Work instructions —
Return the entries in their entirety, precisely as given.

Stored data entries:
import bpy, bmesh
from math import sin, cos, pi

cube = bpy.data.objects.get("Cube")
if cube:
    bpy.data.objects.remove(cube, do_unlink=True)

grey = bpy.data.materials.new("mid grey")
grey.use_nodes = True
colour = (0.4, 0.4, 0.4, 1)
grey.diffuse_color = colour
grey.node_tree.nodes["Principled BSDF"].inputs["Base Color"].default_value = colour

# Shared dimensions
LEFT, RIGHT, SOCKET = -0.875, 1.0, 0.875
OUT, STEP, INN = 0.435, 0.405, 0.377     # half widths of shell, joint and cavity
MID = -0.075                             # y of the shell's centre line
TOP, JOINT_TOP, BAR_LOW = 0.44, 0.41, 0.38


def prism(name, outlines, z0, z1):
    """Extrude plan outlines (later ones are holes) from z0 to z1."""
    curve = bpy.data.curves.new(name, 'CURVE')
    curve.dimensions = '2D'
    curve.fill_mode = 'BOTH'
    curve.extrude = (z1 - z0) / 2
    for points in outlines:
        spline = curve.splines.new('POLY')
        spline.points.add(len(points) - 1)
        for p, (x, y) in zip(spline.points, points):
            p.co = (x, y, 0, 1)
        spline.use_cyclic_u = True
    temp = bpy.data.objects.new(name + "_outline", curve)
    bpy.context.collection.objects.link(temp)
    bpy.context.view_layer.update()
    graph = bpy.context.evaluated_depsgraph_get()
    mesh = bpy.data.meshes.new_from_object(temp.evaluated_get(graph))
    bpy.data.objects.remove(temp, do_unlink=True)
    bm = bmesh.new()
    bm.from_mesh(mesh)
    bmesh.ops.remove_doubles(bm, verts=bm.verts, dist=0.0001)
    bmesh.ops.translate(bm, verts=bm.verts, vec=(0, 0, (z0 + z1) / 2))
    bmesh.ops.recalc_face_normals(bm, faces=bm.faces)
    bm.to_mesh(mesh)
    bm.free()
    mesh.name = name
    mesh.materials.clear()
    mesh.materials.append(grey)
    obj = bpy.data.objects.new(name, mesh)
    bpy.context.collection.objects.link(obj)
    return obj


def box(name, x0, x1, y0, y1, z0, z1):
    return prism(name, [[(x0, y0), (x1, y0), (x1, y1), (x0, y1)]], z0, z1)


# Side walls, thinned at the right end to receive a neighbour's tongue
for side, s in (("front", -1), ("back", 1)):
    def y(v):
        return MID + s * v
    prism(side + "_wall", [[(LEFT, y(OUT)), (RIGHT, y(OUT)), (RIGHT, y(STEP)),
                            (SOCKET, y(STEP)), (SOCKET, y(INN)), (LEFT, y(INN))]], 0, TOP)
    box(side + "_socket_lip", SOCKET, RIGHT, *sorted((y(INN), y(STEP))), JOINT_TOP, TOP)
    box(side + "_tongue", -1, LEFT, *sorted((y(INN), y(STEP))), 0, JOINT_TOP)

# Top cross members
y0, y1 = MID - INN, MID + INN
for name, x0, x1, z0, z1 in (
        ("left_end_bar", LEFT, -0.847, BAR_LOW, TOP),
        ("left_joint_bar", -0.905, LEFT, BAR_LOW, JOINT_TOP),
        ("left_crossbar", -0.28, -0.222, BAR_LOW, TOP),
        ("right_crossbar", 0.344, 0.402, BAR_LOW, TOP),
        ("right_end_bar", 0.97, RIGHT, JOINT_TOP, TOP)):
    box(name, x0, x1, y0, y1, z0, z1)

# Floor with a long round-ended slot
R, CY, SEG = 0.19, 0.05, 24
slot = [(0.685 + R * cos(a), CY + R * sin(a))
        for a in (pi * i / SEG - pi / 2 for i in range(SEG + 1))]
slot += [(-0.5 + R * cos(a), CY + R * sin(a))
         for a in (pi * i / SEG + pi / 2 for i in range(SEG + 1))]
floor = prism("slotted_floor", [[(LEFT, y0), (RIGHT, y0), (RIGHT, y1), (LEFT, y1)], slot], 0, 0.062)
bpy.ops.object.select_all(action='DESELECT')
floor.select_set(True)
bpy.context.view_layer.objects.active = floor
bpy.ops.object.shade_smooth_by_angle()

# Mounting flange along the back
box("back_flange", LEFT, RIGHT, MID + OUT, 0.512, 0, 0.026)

Exercise answer —
import bpy, bmesh
from math import sin, cos, pi

cube = bpy.data.objects.get("Cube")
if cube:
    bpy.data.objects.remove(cube, do_unlink=True)

grey = bpy.data.materials.new("mid grey")
grey.use_nodes = True
colour = (0.4, 0.4, 0.4, 1)
grey.diffuse_color = colour
grey.node_tree.nodes["Principled BSDF"].inputs["Base Color"].default_value = colour

# Shared dimensions
LEFT, RIGHT, SOCKET = -0.875, 1.0, 0.875
OUT, STEP, INN = 0.435, 0.405, 0.377     # half widths of shell, joint and cavity
MID = -0.075                             # y of the shell's centre line
TOP, JOINT_TOP, BAR_LOW = 0.44, 0.41, 0.38


def prism(name, outlines, z0, z1):
    """Extrude plan outlines (later ones are holes) from z0 to z1."""
    curve = bpy.data.curves.new(name, 'CURVE')
    curve.dimensions = '2D'
    curve.fill_mode = 'BOTH'
    curve.extrude = (z1 - z0) / 2
    for points in outlines:
        spline = curve.splines.new('POLY')
        spline.points.add(len(points) - 1)
        for p, (x, y) in zip(spline.points, points):
            p.co = (x, y, 0, 1)
        spline.use_cyclic_u = True
    temp = bpy.data.objects.new(name + "_outline", curve)
    bpy.context.collection.objects.link(temp)
    bpy.context.view_layer.update()
    graph = bpy.context.evaluated_depsgraph_get()
    mesh = bpy.data.meshes.new_from_object(temp.evaluated_get(graph))
    bpy.data.objects.remove(temp, do_unlink=True)
    bm = bmesh.new()
    bm.from_mesh(mesh)
    bmesh.ops.remove_doubles(bm, verts=bm.verts, dist=0.0001)
    bmesh.ops.translate(bm, verts=bm.verts, vec=(0, 0, (z0 + z1) / 2))
    bmesh.ops.recalc_face_normals(bm, faces=bm.faces)
    bm.to_mesh(mesh)
    bm.free()
    mesh.name = name
    mesh.materials.clear()
    mesh.materials.append(grey)
    obj = bpy.data.objects.new(name, mesh)
    bpy.context.collection.objects.link(obj)
    return obj


def box(name, x0, x1, y0, y1, z0, z1):
    return prism(name, [[(x0, y0), (x1, y0), (x1, y1), (x0, y1)]], z0, z1)


# Side walls, thinned at the right end to receive a neighbour's tongue
for side, s in (("front", -1), ("back", 1)):
    def y(v):
        return MID + s * v
    prism(side + "_wall", [[(LEFT, y(OUT)), (RIGHT, y(OUT)), (RIGHT, y(STEP)),
                            (SOCKET, y(STEP)), (SOCKET, y(INN)), (LEFT, y(INN))]], 0, TOP)
    box(side + "_socket_lip", SOCKET, RIGHT, *sorted((y(INN), y(STEP))), JOINT_TOP, TOP)
    box(side + "_tongue", -1, LEFT, *sorted((y(INN), y(STEP))), 0, JOINT_TOP)

# Top cross members
y0, y1 = MID - INN, MID + INN
for name, x0, x1, z0, z1 in (
        ("left_end_bar", LEFT, -0.847, BAR_LOW, TOP),
        ("left_joint_bar", -0.905, LEFT, BAR_LOW, JOINT_TOP),
        ("left_crossbar", -0.28, -0.222, BAR_LOW, TOP),
        ("right_crossbar", 0.344, 0.402, BAR_LOW, TOP),
        ("right_end_bar", 0.97, RIGHT, JOINT_TOP, TOP)):
    box(name, x0, x1, y0, y1, z0, z1)

# Floor with a long round-ended slot
R, CY, SEG = 0.19, 0.05, 24
slot = [(0.685 + R * cos(a), CY + R * sin(a))
        for a in (pi * i / SEG - pi / 2 for i in range(SEG + 1))]
slot += [(-0.5 + R * cos(a), CY + R * sin(a))
         for a in (pi * i / SEG + pi / 2 for i in range(SEG + 1))]
floor = prism("slotted_floor", [[(LEFT, y0), (RIGHT, y0), (RIGHT, y1), (LEFT, y1)], slot], 0, 0.062)
bpy.ops.object.select_all(action='DESELECT')
floor.select_set(True)
bpy.context.view_layer.objects.active = floor
bpy.ops.object.shade_smooth_by_angle()

# Mounting flange along the back
box("back_flange", LEFT, RIGHT, MID + OUT, 0.512, 0, 0.026)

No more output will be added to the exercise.